Insect of the week: 10 July 2023
A species of Valgus is our insect of the week (32).
Valgus is a genus of scarab beetle of the familiar subfamily Cetoniinae, Tribe Valgini. Many Cetoniinae are large and showy insects and they are often bought and sold by collectors. Aesthetically, our “electric” Valgus species compares favourably with other members of the subfamily, though a bit on the small size at ca. 8 mm in length. Fossil Valgus are rare, with one specimen found in France in sedimentary Diatomitic rock dated to the late Miocene, ca. 5.6 million years ago. Worldwide, Valgus comprises 17 species (Catalogue of Life online), most of which are known from the Palearctic region and Asia. Although distributed worldwide, the genus is depauperate in Africa where it is known from a single species (Valgus smithii) described from South Africa. However, five undescribed Valgus species are known from Kenya, in private collections. Those species of Valgini for which there is some behavioural data, are often found as adults on flowers where they feed on nectar and pollen, the latter an important nutrient for egg production. Flowers of the Rosaceae, Apiaceae and Brassicaeae are favoured. Valgus larvae are saproxylic, feeding on dead and rotting wood. Adult females have a long pygidial spine with which they are thought to shape the woody substrate prior to egg laying. The mating behaviour of one species of Valgus has been observed and is interesting in that the males lie on their backs, presumably because the females pygidial spine is in the way.
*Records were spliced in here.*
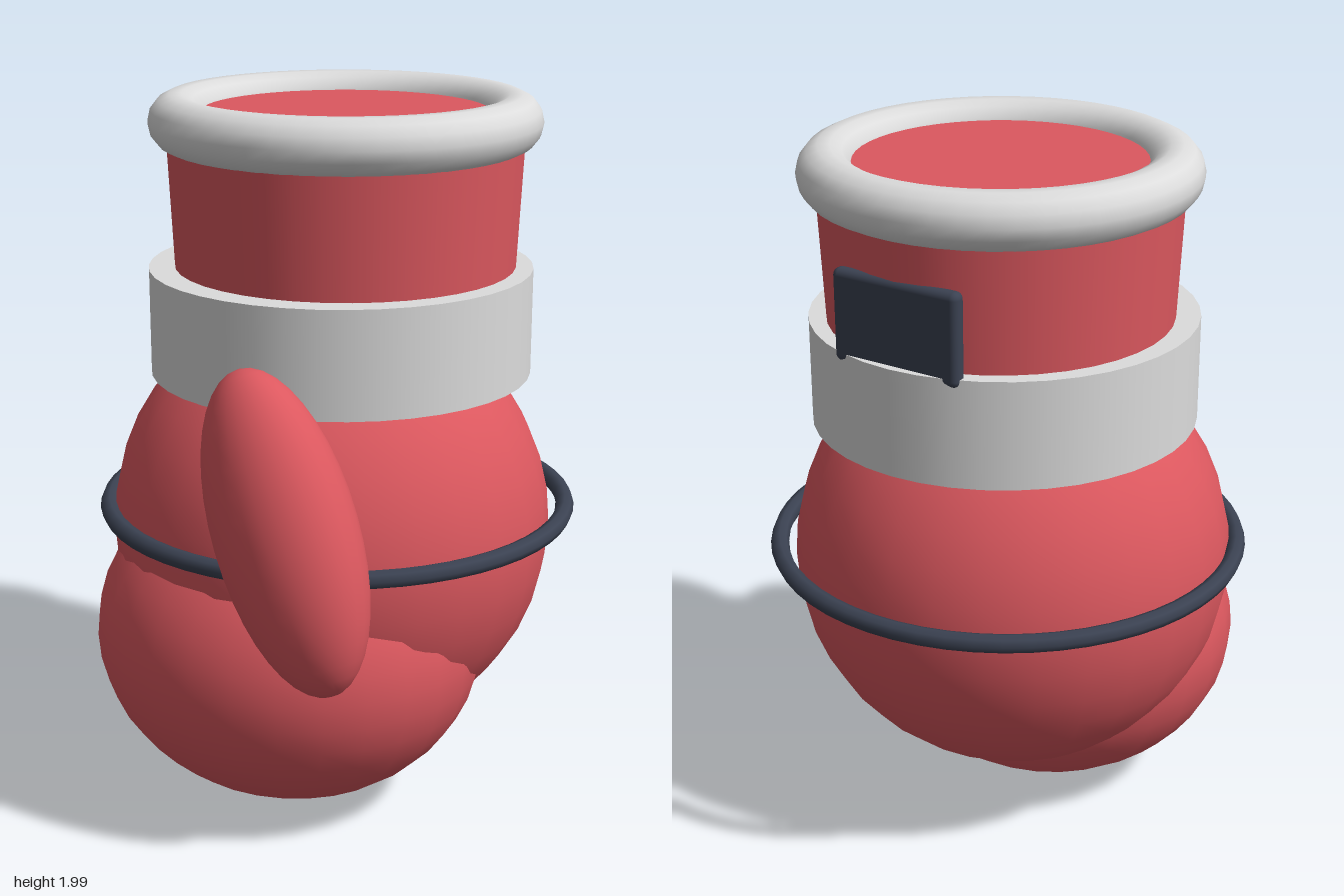
import * as THREE from 'three';
import { RoundedBoxGeometry } from 'three/addons/geometries/RoundedBoxGeometry.js';

const mat = (name, color) => {
  const m = new THREE.MeshStandardMaterial({ color });
  m.name = name;
  return m;
};

export function createModel() {
  const group = new THREE.Group();
  const red = mat('red leather', 0xdc585f);
  const white = mat('white trim', 0xdcdcdc);
  const dark = mat('dark strap', 0x3b4252);

  const add = (name, geometry, material, x, y, z) => {
    const mesh = new THREE.Mesh(geometry, material);
    mesh.name = name;
    mesh.position.set(x, y, z);
    group.add(mesh);
    return mesh;
  };
  const ellipsoid = (rx, ry, rz) => new THREE.SphereGeometry(1, 28, 20).scale(rx, ry, rz);
  const flatRing = (radius, tube, sides, segments) =>
    new THREE.TorusGeometry(radius, tube, sides, segments).rotateX(Math.PI / 2);

  // Padded hand: back of the hand, curled fist and leaning thumb
  add('handBody', ellipsoid(0.635, 0.638, 0.623), red, 0, 0.78, 0);
  add('fist', ellipsoid(0.577, 0.475, 0.53), red, 0, 0.48, 0.18);
  add('thumb', ellipsoid(0.213, 0.445, 0.174), red, 0.32, 0.943, 0.515).rotation.z = 0.382;

  // Wrist cuff, its wide band and the rolled rim
  add('cuff', new THREE.CylinderGeometry(0.5, 0.465, 0.75, 40), red, 0, 1.575, -0.058);
  add('wristBand', new THREE.CylinderGeometry(0.54, 0.54, 0.3, 40), white, 0, 1.37, -0.04);
  add('cuffRim', flatRing(0.469, 0.077, 14, 48), white, 0, 1.923, -0.058);

  // Thin strap around the hand and the closing tab at the back
  add('handStrap', flatRing(0.66, 0.026, 8, 56), dark, 0, 0.83, -0.025);
  add('closureTab', new RoundedBoxGeometry(0.39, 0.255, 0.046, 3, 0.02), dark, 0, 1.622, -0.534);

  return group;
}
Given their larval ecology it is no surprise that they are often found in woodland and forested areas. Valgus shares its diet with hundreds of other saproxylic species, mostly Coleoptera and Diptera. They are all part of an army of insect species which break down wood into its constituent elements and molecules, recycling nutrients back into the forest floor and sustaining plant growth. The recycling of dead wood in forested areas is critical for the growth of healthy vegetation, and the removal of dead wood from the forest to be used by humans for firewood reduces this source of nutrients and is a limiting and negative factor in the forest environment. Our insect of the week was collected on flowers in a small forest-clearing at an elevation of ca. 2000 m ASL, in Castle Forest on the southern slopes of Mt. Kenya. The high elevation places Valgus in the Afromontane region and is considerably higher than the distribution records of the aforementioned, undescribed Kenyan species which are found at low elevations, suggesting that our specimen likely represents a new species.
Credits: Dr Robert Copeland